“They practiced today and they even went through the scrimmage,” acting head coach Mike Brown said. “But we’ll wait for our training staff to clear them, after they see how they feel today and (Saturday).”

In short, if swelling is minimal, both will be available for Game 1, regardless of when.

So, too, will Kevin Durant. After a strained left calf kept him out of Games 2 and 3 against the Trail Blazers, he started and played 20 minutes in decisive Game 4 without any ill effects.

Nothing changed during the scrimmage Friday.

“It felt great out there,” he said. “Nothing bothered me. It was definitely good. I’m just trying to hopefully put that injury stuff behind.”

Durant conceded that he continues to receive treatment and ice, but mostly to minimize potential swelling.

Durant makes plea to NBA officials: 'S--- talking is part of the game'

Durant makes plea to NBA officials: 'S--- talking is part of the game'

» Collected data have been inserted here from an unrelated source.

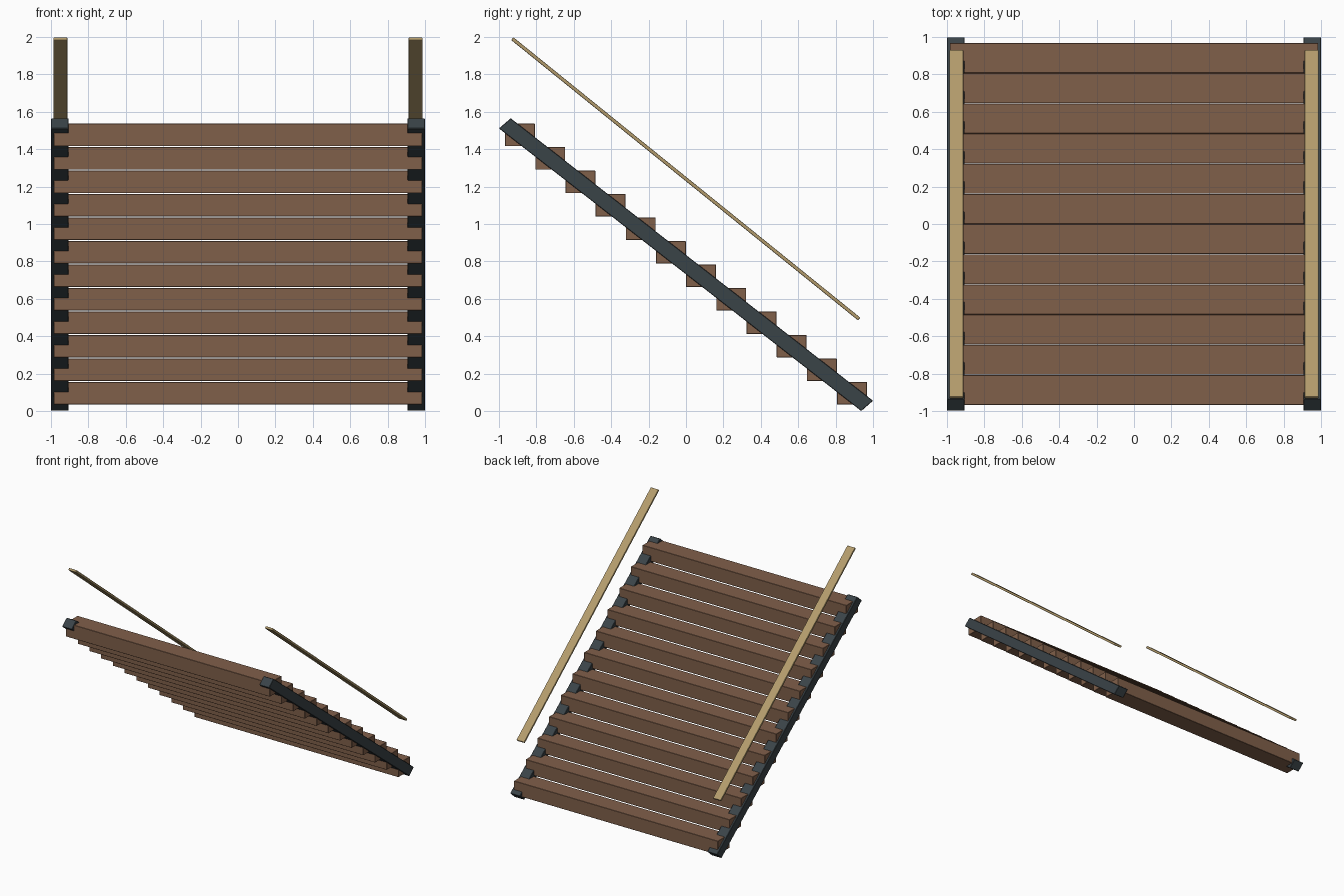
import bpy, bmesh, math
from mathutils import Vector

if "Cube" in bpy.data.objects:
    bpy.data.objects.remove(bpy.data.objects["Cube"])


def material(name, rgb):
    m = bpy.data.materials.new(name)
    m.diffuse_color = (*rgb, 1)
    m.use_nodes = True
    m.node_tree.nodes["Principled BSDF"].inputs["Base Color"].default_value = m.diffuse_color
    return m


wood = material("brown_wood", (0.216, 0.115, 0.068))
steel = material("dark_steel", (0.042, 0.056, 0.064))
pale = material("pale_wood", (0.45, 0.33, 0.15))


def extrude_yz(name, profile, x0, x1, mat, bevel, segments=1):
    """Extrude a closed (y, z) profile from x0 to x1."""
    bm = bmesh.new()
    face = bm.faces.new([bm.verts.new((x0, y, z)) for y, z in profile])
    new = bmesh.ops.extrude_face_region(bm, geom=[face])["geom"]
    bmesh.ops.translate(bm, vec=(x1 - x0, 0, 0),
                        verts=[v for v in new if isinstance(v, bmesh.types.BMVert)])
    bmesh.ops.recalc_face_normals(bm, faces=bm.faces[:])
    mesh = bpy.data.meshes.new(name)
    bm.to_mesh(mesh)
    bm.free()
    mesh.materials.append(mat)
    ob = bpy.data.objects.new(name, mesh)
    bpy.context.collection.objects.link(ob)
    b = ob.modifiers.new("edge", "BEVEL")
    b.width = bevel
    b.segments = segments
    return ob


# Twelve solid steps descending towards the back
STEPS, RUN, DROP = 12, 0.1613, 0.1255
for i in range(STEPS):
    y, z = -0.967 + i * RUN, 1.536 - i * DROP
    extrude_yz(f"step_{i + 1}",
               [(y, z - 0.12), (y + 0.16, z - 0.12), (y + 0.16, z), (y, z)],
               -0.985, 0.985, wood, 0.002)

# Sloping side beams
beam = [(-1.0, 1.511), (-0.937, 1.565), (1.0, 0.055), (0.937, 0.0)]

# Flat handrails with rounded edges
a, b = Vector((-0.929, 1.991)), Vector((0.926, 0.492))
d = (b - a).normalized()
n = Vector((-d.y, d.x)) * 0.0095
rail = [tuple(p) for p in (a - n, b - n, b + n, a + n)]

for side, s in (("left", -1), ("right", 1)):
    extrude_yz(f"side_beam_{side}", beam, s * 0.905, s * 1.0, steel, 0.003)
    extrude_yz(f"handrail_{side}", rail, s * 0.912, s * 0.987, pale, 0.005, 2)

OAKLAND -- Kevin Durant wishes more NBA officials had a better grasp of the language of the game.

They don’t seem to understand that “trash talk” almost always is little more than an act in which healthy emotions are released. It’s as much of the game on the court as pointing out a bad haircut or a fashion error in the locker room.

“I was raised that if you weren’t talking on the court, then something (bad) is going on,” Durant said after Warriors practice on Friday.

Durant caught a glimpse of the chatter earlier this week between former Oklahoma City teammate Russell Westbrook and Houston guard Patrick Beverley in decisive Game 5 of the Thunder-Rockets series and was disappointed when the officials slapped each with a technical foul.

“I was like, ‘Man, just play on. It’s a part of the game,’” Durant said.

Though Durant himself is not a premier trash-talker, he plays alongside one in fellow forward Draymond Green.

“That’s why we started playing, to talk a little s--- here and there,” said Durant, who grew up in the Washington D.C. area. “Draymond is really good at it. There are a lot of guys in the league that are good. More guys are quiet now than before.

“But s--- talking is a part of the game. I love it. It’s fun when you’re on the same team as a guy that does it. And then, when you’re playing against it, it’s even better because it brings the best out of you.”

For Durant, there always will be a place for trash talk on the court. Not only did he experience it while growing up but he also was indoctrinated in the practice from the moment he arrived in the NBA in 2007.

He recalls, with fondness, being targeted as a rookie by Kevin Garnett and a few other Celtics.

“When I came into the league, that’s when the Celtics had just got together,” Durant said. “Paul Pierce and KG and those guys talked bad to me as a rookie. I was 19. And they talked so bad to me. And I was talking right back. It was just a fun exchange. That’s what basketball is about.”

Now if only he could get officials to realize this.